It is not exactly a standard but a guideline that might clarify the way producers of food, consumer goods and services do act to cut emissions of carbon and other greenhouse gases linked to their products and services.
The guideline, known as PAS (Publicly Available Specification) 2050, has been developed following a rigorous consultation process, involving almost a thousand experts from within the UK and internationally. It is intended to provide detailed specification for counting the greenhouse gas emissions, including carbon dioxide, embedded in goods and services throughout their entire life cycle - from sourcing raw materials, through to manufacture, distribution, use and disposal. It should also facilitate the evaluation of alternative product configurations, sourcing and manufacturing methods, raw material choices and supplier selection, and therefore be used to enhance environmental competitiveness.
Implementation of the guideline remains voluntary, but companies referring to it must use it entirely.
The Carbon Trust has already piloted PAS 2050 with 75 product ranges from companies such as including: PepsiCo, Boots, Innocent, Marshalls, Tesco, Cadbury, Halifax, Coca Cola, or Kimberly Clark. The test helped cosmetics retailer Boots to redesign the logistics networkof its Botanics shampoo, so that products could be delivered direct to stores, reducing road miles and packaging. This alone has reduced the carbon footprint of making the shampoo by 10 per cent.

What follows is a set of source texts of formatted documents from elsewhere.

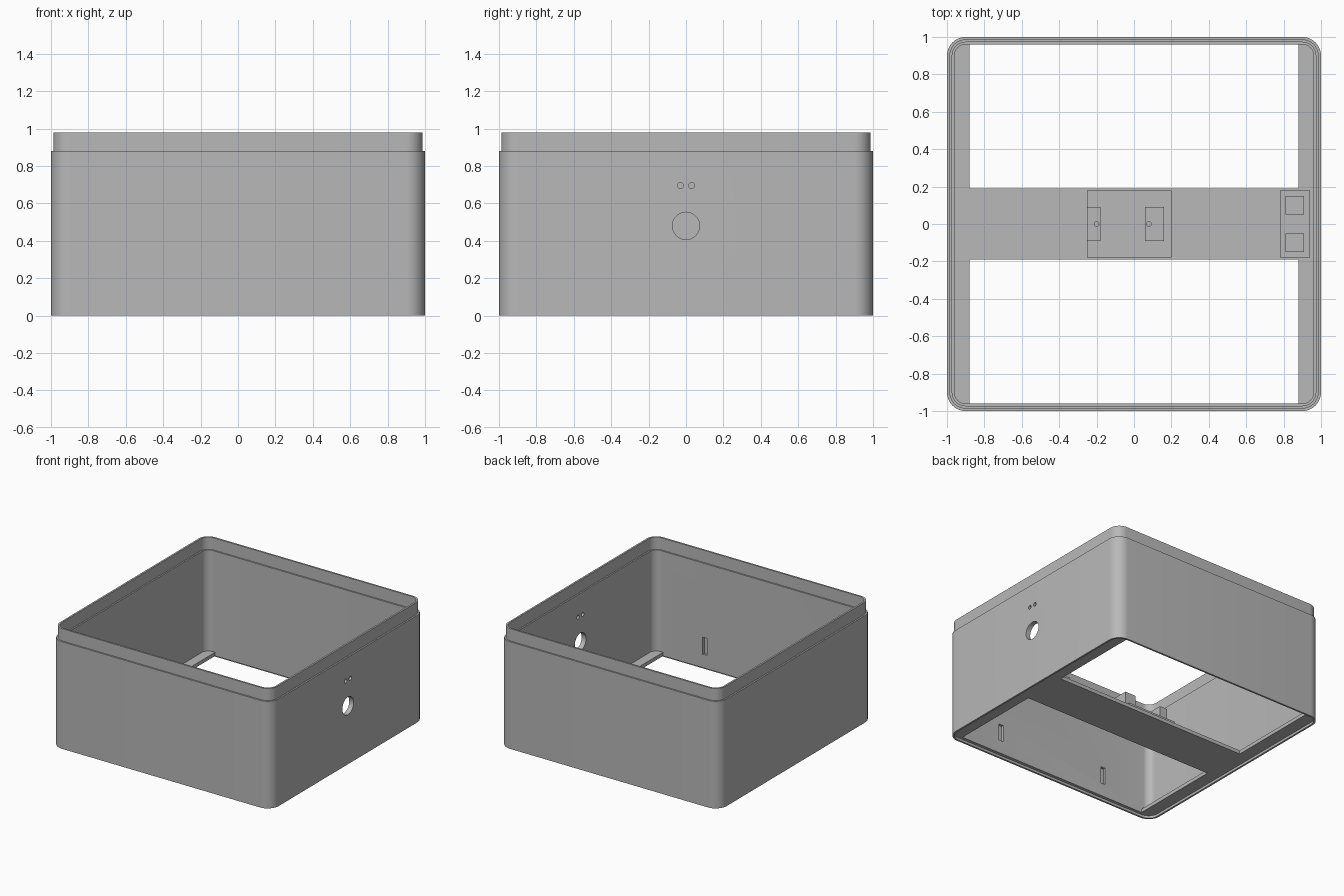
import bpy, bmesh, math
from mathutils import Matrix

old = bpy.data.objects.get("Cube")
if old:
    bpy.data.objects.remove(old, do_unlink=True)

# One grey for the whole housing
grey = bpy.data.materials.new("plain grey")
grey.use_nodes = True
colour = (0.48, 0.48, 0.48, 1)
grey.diffuse_color = colour
grey.node_tree.nodes["Principled BSDF"].inputs["Base Color"].default_value = colour


def make(name, bm):
    bmesh.ops.recalc_face_normals(bm, faces=bm.faces)
    mesh = bpy.data.meshes.new(name)
    bm.to_mesh(mesh)
    bm.free()
    mesh.materials.append(grey)
    obj = bpy.data.objects.new(name, mesh)
    bpy.context.scene.collection.objects.link(obj)
    return obj


def box(name, x, y, z):
    bm = bmesh.new()
    bmesh.ops.create_cube(bm, size=1)
    for v in bm.verts:
        for i, (lo, hi) in enumerate((x, y, z)):
            v.co[i] = lo if v.co[i] < 0 else hi
    return make(name, bm)


def rod(name, centre, radius, length, along_x=False):
    bm = bmesh.new()
    bmesh.ops.create_cone(bm, cap_ends=True, segments=32, radius1=radius,
                          radius2=radius, depth=length)
    turn = Matrix.Rotation(math.pi / 2 if along_x else 0, 4, 'Y')
    bmesh.ops.transform(bm, matrix=Matrix.Translation(centre) @ turn, verts=bm.verts)
    return make(name, bm)


def select(obj):
    bpy.ops.object.select_all(action='DESELECT')
    obj.select_set(True)
    bpy.context.view_layer.objects.active = obj


def cut(obj, cutters):
    select(obj)
    for c in cutters:
        mod = obj.modifiers.new("cut", 'BOOLEAN')
        mod.operation = 'DIFFERENCE'
        mod.solver = 'EXACT'
        mod.object = c
        bpy.ops.object.modifier_apply(modifier=mod.name)
        bpy.data.objects.remove(c, do_unlink=True)


def rounded_square(half, steps=10):
    r = half - 0.9
    pts = []
    for q in range(4):
        cx = 0.9 if q in (0, 3) else -0.9
        cy = 0.9 if q < 2 else -0.9
        for s in range(steps + 1):
            a = (q + s / steps) * math.pi / 2
            pts.append((cx + r * math.cos(a), cy + r * math.sin(a)))
    return pts


# Wall with stacking lip above and matching rebate below
profile = [(1, 0), (1, 0.88), (0.987, 0.88), (0.987, 0.98), (0.972, 0.98),
           (0.972, 0.88), (0.96, 0.88), (0.96, 0.02), (0.985, 0.02), (0.985, 0)]
bm = bmesh.new()
rings = [[bm.verts.new((x, y, z)) for x, y in rounded_square(h)] for h, z in profile]
for k, ring in enumerate(rings):
    nxt = rings[(k + 1) % len(rings)]
    for i in range(len(ring)):
        j = (i + 1) % len(ring)
        bm.faces.new((ring[i], ring[j], nxt[j], nxt[i]))
wall = make("wall_shell", bm)

# Round ports in one side, two shallow slots inside the front
cutters = [rod("port_cutter", (0.98, 0, 0.48), 0.073, 0.2, True)]
for s in (-1, 1):
    cutters.append(rod("pin_cutter", (0.98, s * 0.03, 0.695), 0.016, 0.2, True))
    cutters.append(box("slot_cutter", (s * 0.5 - 0.02, s * 0.5 + 0.02),
                       (-0.98, -0.9), (0.13, 0.27)))
cut(wall, cutters)
select(wall)
bpy.ops.object.shade_smooth_by_angle(angle=math.radians(30))

# Floor: cross band and two side strips
floor_z = (0.02, 0.05)
box("floor_band", (-0.97, 0.97), (-0.19, 0.19), floor_z)
box("left_floor_strip", (0.88, 0.97), (-0.96, 0.96), floor_z)
box("right_floor_strip", (-0.97, -0.88), (-0.96, 0.96), floor_z)

# Mounting plate with two drilled posts
box("mount_plate", (-0.25, 0.2), (-0.18, 0.18), (0.05, 0.07))
for name, x, hole_x in (("outer_post", (-0.25, -0.18), -0.2),
                        ("inner_post", (0.06, 0.16), 0.08)):
    post = box(name, x, (-0.09, 0.09), (0.07, 0.22))
    cut(post, [rod("drill_cutter", (hole_x, 0, 0.22), 0.012, 0.2)])

# Side plate with two square pads
box("side_plate", (0.78, 0.94), (-0.18, 0.18), (0.05, 0.07))
for name, y in (("front_pad", (-0.15, -0.05)), ("back_pad", (0.05, 0.15))):
    box(name, (0.81, 0.91), y, (0.07, 0.1))
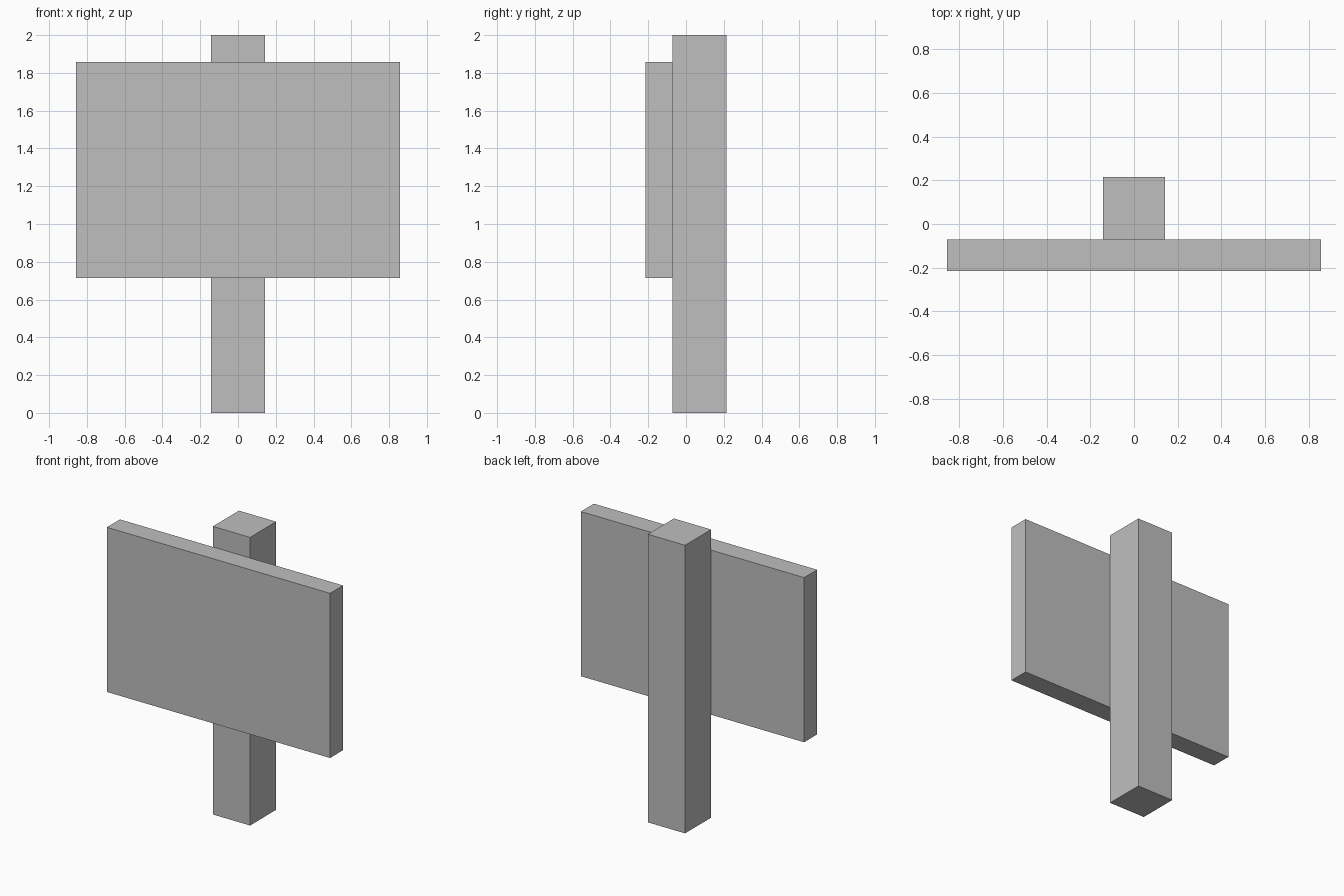
import bpy

cube = bpy.data.objects.get("Cube")
if cube:
    bpy.data.objects.remove(cube, do_unlink=True)

UNIT = 2 / 14  # the post is 14 units tall


def make_material(name, colour):
    mat = bpy.data.materials.new(name)
    mat.use_nodes = True
    mat.diffuse_color = colour
    mat.node_tree.nodes["Principled BSDF"].inputs["Base Color"].default_value = colour
    return mat


def add_box(name, low, high, mat):
    """Box between two corners, given in units."""
    centre = [(a + b) / 2 * UNIT for a, b in zip(low, high)]
    size = [(b - a) * UNIT for a, b in zip(low, high)]
    bpy.ops.mesh.primitive_cube_add(size=1, location=centre)
    box = bpy.context.object
    box.name = name
    box.scale = size
    bpy.ops.object.transform_apply(location=False, rotation=False, scale=True)
    box.data.materials.append(mat)
    return box


grey = make_material("plain grey", (0.52, 0.52, 0.52, 1))

# Square upright post
add_box("post", (-1, -0.5, 0), (1, 1.5, 14), grey)

# Flat board on the front of the post
add_box("sign_board", (-6, -1.5, 5), (6, -0.5, 13), grey)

PAS 2050 may be downloaded from the BSI’s website at: www.bsi-global.com